| TASK GOAL |
Give back exactly the lines of the material below, starting with the line with "at the neck" and going on through the line with "const eye = part(name, eyeGeometry);".

| PROVIDED DATA |

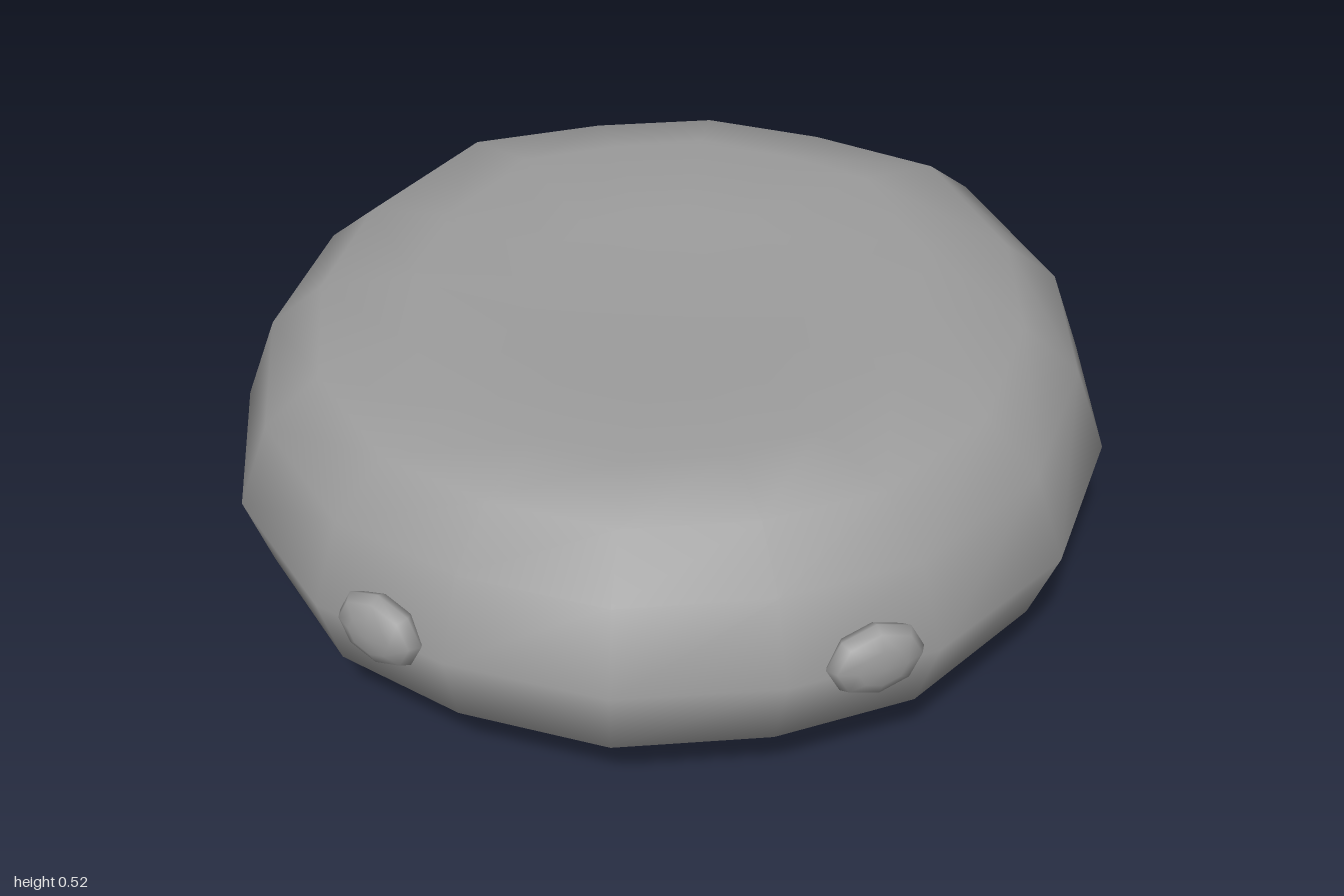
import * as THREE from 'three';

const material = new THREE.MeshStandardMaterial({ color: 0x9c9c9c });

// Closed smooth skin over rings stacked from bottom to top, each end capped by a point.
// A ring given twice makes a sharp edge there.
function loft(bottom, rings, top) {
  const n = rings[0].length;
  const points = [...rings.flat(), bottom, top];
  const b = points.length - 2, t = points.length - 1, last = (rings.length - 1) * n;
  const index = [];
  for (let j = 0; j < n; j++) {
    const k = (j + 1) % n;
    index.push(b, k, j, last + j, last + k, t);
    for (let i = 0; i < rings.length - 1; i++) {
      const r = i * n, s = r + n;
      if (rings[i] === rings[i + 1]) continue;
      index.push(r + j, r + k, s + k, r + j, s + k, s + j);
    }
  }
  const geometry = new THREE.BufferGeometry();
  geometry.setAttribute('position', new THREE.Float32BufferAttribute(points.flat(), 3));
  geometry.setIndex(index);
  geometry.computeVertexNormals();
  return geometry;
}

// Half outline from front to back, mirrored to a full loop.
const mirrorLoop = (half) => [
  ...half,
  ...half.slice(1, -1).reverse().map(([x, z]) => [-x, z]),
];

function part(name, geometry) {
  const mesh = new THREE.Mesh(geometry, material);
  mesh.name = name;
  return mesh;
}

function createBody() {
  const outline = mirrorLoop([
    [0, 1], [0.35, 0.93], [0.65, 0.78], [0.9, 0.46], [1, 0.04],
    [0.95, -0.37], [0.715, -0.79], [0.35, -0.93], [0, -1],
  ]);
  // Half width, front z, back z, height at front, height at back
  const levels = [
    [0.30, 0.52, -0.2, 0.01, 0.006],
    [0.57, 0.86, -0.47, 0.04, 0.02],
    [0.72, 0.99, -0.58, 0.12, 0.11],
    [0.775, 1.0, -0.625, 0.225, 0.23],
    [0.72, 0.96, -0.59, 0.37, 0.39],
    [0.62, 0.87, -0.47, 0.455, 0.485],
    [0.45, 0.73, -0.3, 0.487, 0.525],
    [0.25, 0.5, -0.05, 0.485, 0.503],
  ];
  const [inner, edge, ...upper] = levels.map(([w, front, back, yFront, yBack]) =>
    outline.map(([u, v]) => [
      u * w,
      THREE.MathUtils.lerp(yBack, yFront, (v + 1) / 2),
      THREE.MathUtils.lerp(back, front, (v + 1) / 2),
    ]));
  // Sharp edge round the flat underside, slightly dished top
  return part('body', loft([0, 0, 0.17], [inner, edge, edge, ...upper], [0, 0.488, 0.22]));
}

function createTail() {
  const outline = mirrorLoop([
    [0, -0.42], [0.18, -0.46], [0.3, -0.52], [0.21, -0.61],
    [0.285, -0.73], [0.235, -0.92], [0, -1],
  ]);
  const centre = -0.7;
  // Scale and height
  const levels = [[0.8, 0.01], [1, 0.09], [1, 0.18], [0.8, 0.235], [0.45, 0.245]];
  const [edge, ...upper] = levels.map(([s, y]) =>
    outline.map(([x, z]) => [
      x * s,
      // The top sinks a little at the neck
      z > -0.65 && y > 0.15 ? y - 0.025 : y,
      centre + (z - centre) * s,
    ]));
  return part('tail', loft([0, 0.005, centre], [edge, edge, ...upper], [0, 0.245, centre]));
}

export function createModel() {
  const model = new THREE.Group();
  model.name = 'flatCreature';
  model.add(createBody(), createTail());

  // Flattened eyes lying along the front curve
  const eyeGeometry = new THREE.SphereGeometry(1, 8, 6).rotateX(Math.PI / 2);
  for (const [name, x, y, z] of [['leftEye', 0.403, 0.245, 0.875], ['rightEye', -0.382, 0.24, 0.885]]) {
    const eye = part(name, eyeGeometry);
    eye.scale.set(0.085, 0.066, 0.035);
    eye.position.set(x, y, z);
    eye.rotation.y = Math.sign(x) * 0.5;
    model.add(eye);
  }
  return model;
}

| RESPONSE FOR THIS EXERCISE |
      // The top sinks a little at the neck
      z > -0.65 && y > 0.15 ? y - 0.025 : y,
      centre + (z - centre) * s,
    ]));
  return part('tail', loft([0, 0.005, centre], [edge, edge, ...upper], [0, 0.245, centre]));
}

export function createModel() {
  const model = new THREE.Group();
  model.name = 'flatCreature';
  model.add(createBody(), createTail());

  // Flattened eyes lying along the front curve
  const eyeGeometry = new THREE.SphereGeometry(1, 8, 6).rotateX(Math.PI / 2);
  for (const [name, x, y, z] of [['leftEye', 0.403, 0.245, 0.875], ['rightEye', -0.382, 0.24, 0.885]]) {
    const eye = part(name, eyeGeometry);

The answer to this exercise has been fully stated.